Lawn and Order

By on Apr 2, 2019 in Lawn-gevity |

Spring “Break” !

By on Mar 28, 2019 in Spring |

This has been my version of “spring break” through the years….Peonies popping out of the ground. A welcome sight usually in late March and reliable as clock work! They are tough and cold tolerant perennials that thrill us with their beauty year after year! Peonies are...

Studying fungus is a way to mold young minds.

By on Mar 21, 2019 in General |

She lichens me she lichens me not

By on Feb 19, 2019 in General, Nature |

I am amazed at the duress lichens will cause some people. They view lichens as a sign of death or decay and strategize to bleach it from existence. True they are found on stationary imperfect objects like grave stones or the north side of slow growing trees, but what keeps us from appreciating their natural beauty? Lichens are an intimate relationship of fungal filaments and algae creating a natural mosaic of art. The fungus protects the algae from the mean world out there and helps collect minerals and water. The algae in turn can photosynthesize making food like plants do and fix nitrogen from the atmosphere. In this intimate relationship it shares some of that with the fungus. It’s like a quid pro quo you scratch my back I’ll scratch yours intimate relationship of organisms. Who would want to break that up? She lichens me, she lichens me not. In the plant world we call the...

Snowy Owl Sighting!

By on Jan 19, 2019 in Birds |

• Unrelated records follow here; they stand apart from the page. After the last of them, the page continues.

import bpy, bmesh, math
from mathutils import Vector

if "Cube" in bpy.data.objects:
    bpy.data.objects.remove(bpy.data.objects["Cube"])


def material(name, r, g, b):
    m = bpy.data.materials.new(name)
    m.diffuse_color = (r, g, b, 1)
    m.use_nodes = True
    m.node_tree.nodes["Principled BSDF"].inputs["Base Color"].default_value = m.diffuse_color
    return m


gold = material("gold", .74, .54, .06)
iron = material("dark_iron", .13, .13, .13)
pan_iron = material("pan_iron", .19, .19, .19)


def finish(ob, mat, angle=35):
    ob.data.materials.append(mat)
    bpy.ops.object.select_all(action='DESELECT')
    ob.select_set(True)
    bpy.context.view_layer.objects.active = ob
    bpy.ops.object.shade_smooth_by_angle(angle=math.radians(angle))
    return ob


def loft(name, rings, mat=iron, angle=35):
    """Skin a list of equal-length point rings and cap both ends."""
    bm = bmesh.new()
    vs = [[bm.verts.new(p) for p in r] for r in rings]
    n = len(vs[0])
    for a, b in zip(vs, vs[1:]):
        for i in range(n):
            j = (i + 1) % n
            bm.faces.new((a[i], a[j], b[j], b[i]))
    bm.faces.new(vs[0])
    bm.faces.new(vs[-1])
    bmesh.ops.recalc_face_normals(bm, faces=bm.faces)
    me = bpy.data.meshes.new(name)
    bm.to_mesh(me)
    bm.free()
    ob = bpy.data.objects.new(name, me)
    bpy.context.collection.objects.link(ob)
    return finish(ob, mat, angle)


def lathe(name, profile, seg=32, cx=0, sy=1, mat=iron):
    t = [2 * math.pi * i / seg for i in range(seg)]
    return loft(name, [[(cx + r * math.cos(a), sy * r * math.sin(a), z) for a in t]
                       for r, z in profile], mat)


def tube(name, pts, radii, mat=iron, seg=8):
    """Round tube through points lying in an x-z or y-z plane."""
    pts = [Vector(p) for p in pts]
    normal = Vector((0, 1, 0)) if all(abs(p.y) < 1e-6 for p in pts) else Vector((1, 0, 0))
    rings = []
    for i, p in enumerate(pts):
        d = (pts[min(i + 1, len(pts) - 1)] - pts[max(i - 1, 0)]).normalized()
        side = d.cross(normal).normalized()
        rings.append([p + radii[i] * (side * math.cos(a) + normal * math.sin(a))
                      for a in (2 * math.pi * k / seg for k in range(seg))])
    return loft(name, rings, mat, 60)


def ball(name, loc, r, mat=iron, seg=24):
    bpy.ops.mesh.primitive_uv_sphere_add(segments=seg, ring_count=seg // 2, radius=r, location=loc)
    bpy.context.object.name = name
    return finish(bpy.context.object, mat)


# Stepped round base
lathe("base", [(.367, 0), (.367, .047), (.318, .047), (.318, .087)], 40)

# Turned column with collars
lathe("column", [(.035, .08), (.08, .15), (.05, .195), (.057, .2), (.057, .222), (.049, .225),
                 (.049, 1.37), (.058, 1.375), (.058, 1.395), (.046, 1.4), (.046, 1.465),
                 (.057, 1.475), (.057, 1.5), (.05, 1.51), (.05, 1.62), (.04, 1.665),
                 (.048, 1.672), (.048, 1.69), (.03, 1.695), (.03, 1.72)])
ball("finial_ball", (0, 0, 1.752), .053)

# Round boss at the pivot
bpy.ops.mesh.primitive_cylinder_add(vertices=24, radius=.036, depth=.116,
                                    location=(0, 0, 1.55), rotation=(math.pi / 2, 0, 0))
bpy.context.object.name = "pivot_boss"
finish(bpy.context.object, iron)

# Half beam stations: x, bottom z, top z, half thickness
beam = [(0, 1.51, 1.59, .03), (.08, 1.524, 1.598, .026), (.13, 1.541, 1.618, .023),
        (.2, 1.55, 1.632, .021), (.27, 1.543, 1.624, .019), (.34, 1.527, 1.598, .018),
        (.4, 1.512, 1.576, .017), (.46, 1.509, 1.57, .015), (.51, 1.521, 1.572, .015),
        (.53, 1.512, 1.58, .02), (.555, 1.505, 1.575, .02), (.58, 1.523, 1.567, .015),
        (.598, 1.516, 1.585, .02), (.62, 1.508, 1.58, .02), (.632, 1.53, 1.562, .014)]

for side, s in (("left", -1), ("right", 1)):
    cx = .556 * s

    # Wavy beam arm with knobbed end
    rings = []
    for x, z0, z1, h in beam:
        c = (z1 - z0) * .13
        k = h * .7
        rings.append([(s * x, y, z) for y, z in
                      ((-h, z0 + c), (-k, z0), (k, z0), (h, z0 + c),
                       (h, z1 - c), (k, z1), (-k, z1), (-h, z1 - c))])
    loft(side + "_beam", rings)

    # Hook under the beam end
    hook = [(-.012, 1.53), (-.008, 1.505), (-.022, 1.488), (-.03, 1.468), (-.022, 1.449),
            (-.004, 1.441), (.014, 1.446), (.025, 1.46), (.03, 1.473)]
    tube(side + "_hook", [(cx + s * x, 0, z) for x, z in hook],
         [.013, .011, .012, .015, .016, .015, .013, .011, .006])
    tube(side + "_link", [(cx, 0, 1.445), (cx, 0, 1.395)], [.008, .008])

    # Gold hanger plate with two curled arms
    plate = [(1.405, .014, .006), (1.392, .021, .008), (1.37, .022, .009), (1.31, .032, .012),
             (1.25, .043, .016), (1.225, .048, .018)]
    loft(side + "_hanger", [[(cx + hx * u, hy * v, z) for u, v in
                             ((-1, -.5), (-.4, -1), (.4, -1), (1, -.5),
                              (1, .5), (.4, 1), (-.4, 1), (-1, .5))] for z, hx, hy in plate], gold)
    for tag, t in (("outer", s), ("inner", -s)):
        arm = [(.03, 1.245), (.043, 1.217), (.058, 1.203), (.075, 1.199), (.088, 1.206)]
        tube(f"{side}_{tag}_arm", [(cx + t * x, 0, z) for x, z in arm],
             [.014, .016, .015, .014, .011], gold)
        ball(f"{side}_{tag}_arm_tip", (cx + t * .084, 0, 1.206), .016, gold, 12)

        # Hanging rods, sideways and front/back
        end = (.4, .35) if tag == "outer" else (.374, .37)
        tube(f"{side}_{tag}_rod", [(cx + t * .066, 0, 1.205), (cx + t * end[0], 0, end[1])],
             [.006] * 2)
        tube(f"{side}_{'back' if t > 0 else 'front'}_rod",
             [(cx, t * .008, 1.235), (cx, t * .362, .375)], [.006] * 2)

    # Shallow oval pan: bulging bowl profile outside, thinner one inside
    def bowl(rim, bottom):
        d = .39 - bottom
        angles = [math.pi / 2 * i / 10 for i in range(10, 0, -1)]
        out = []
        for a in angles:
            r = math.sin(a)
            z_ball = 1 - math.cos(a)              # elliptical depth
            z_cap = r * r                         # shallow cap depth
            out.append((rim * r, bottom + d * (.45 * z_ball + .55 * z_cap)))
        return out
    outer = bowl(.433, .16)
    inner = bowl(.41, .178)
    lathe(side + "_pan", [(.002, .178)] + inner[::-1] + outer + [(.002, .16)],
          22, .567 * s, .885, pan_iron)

A gallery of 6 snowy owl photos I took on Sunday January 13, 2019 at Pere Marquette Beach Muskegon Michigan. In some years, some North American Snowy Owls remain on their breeding grounds year-round, while others migrate in winter to southern Canada and the northern half of the contiguous United States including Michigan. Snowy owls are territorial on their breeding areas, and sometimes their wintering areas as well. Some Snowy Owls defend their winter territories fiercely, even engaging in combat with other Snowy Owls. Some banded Snowy Owls return to the same wintering site year after year. Unlike most owls, Snowy Owls are diurnal, extremely so. They’ll hunt at all hours during the continuous daylight of an Arctic summer. This owl shows up irregularly in winter to hunt in windswept fields or dunes like Pere Marquette beach Muskegon Michigan. They spend summers far north of the Arctic...